*DATA FOR THIS TASK*.
::::

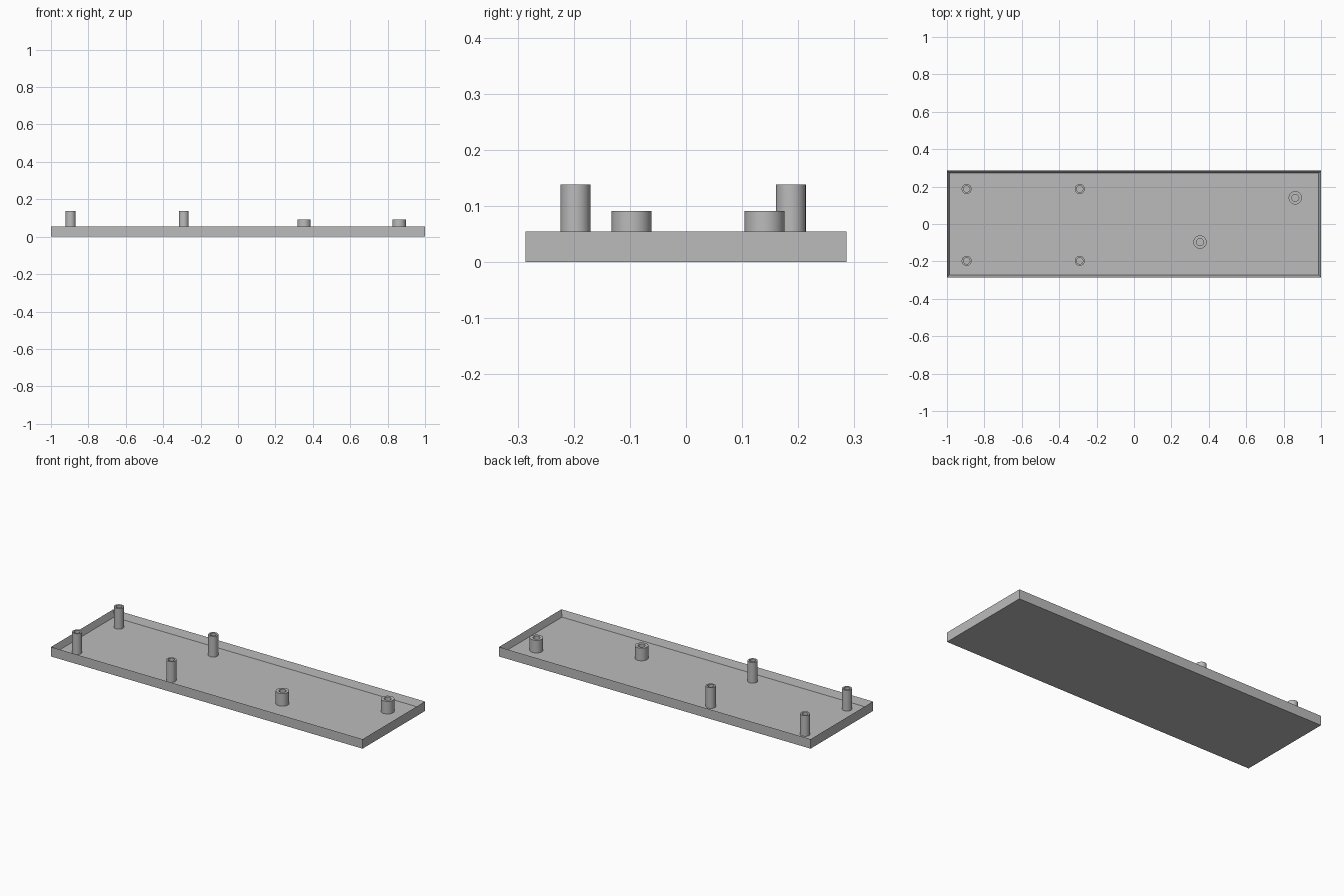
import bpy
import bmesh
from math import cos, sin, tau

cube = bpy.data.objects.get("Cube")
if cube:
    bpy.data.objects.remove(cube, do_unlink=True)

grey = bpy.data.materials.new("plain grey")
grey.use_nodes = True
colour = (0.5, 0.5, 0.5, 1)
grey.diffuse_color = colour
grey.node_tree.nodes["Principled BSDF"].inputs["Base Color"].default_value = colour

LENGTH, WIDTH, HEIGHT = 2.0, 0.572, 0.055
WALL = 0.018
FLOOR = 0.018


def finish(bm, name):
    bmesh.ops.recalc_face_normals(bm, faces=bm.faces)
    mesh = bpy.data.meshes.new(name)
    bm.to_mesh(mesh)
    bm.free()
    mesh.materials.append(grey)
    obj = bpy.data.objects.new(name, mesh)
    bpy.context.collection.objects.link(obj)
    return obj


# Open tray: a box whose top is inset and pushed down to the floor
def tray():
    bm = bmesh.new()
    bmesh.ops.create_cube(bm, size=1)
    for v in bm.verts:
        v.co.x *= LENGTH
        v.co.y *= WIDTH
        v.co.z = (v.co.z + 0.5) * HEIGHT
    top = max(bm.faces, key=lambda f: f.calc_center_median().z)
    bmesh.ops.inset_region(bm, faces=[top], thickness=WALL)
    for v in top.verts:
        v.co.z = FLOOR
    finish(bm, "tray")


# Hollow standoff: a tube standing on the tray floor
def standoff(name, x, y, outer, inner, top, sides=48):
    bm = bmesh.new()
    profile = [(outer, FLOOR), (outer, top), (inner, top), (inner, FLOOR)]
    rings = [[bm.verts.new((x + r * cos(tau * i / sides), y + r * sin(tau * i / sides), z))
              for i in range(sides)] for r, z in profile]
    for a, b in zip(rings, rings[1:]):
        for i in range(sides):
            j = (i + 1) % sides
            bm.faces.new((a[i], a[j], b[j], b[i]))
    obj = finish(bm, name)
    bpy.ops.object.select_all(action="DESELECT")
    obj.select_set(True)
    bpy.context.view_layer.objects.active = obj
    bpy.ops.object.shade_smooth_by_angle()


tray()

# Four tall board posts
for side, x in (("outer", -0.895), ("inner", -0.29)):
    for end, y in (("front", -0.197), ("back", 0.187)):
        standoff(f"{end}_{side}_tall_post", x, y, 0.0265, 0.017, 0.138)

# Two short wide posts
standoff("front_short_post", 0.353, -0.097, 0.0355, 0.019, 0.091)
standoff("back_short_post", 0.862, 0.14, 0.0355, 0.019, 0.091)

::::

*WHAT THE TASK ASKS*. Every line holding the word "bmesh" should be copied out of the records above.

*ANSWER SECTION*.
import bmesh
    bmesh.ops.recalc_face_normals(bm, faces=bm.faces)
    bm = bmesh.new()
    bmesh.ops.create_cube(bm, size=1)
    bmesh.ops.inset_region(bm, faces=[top], thickness=WALL)
    bm = bmesh.new()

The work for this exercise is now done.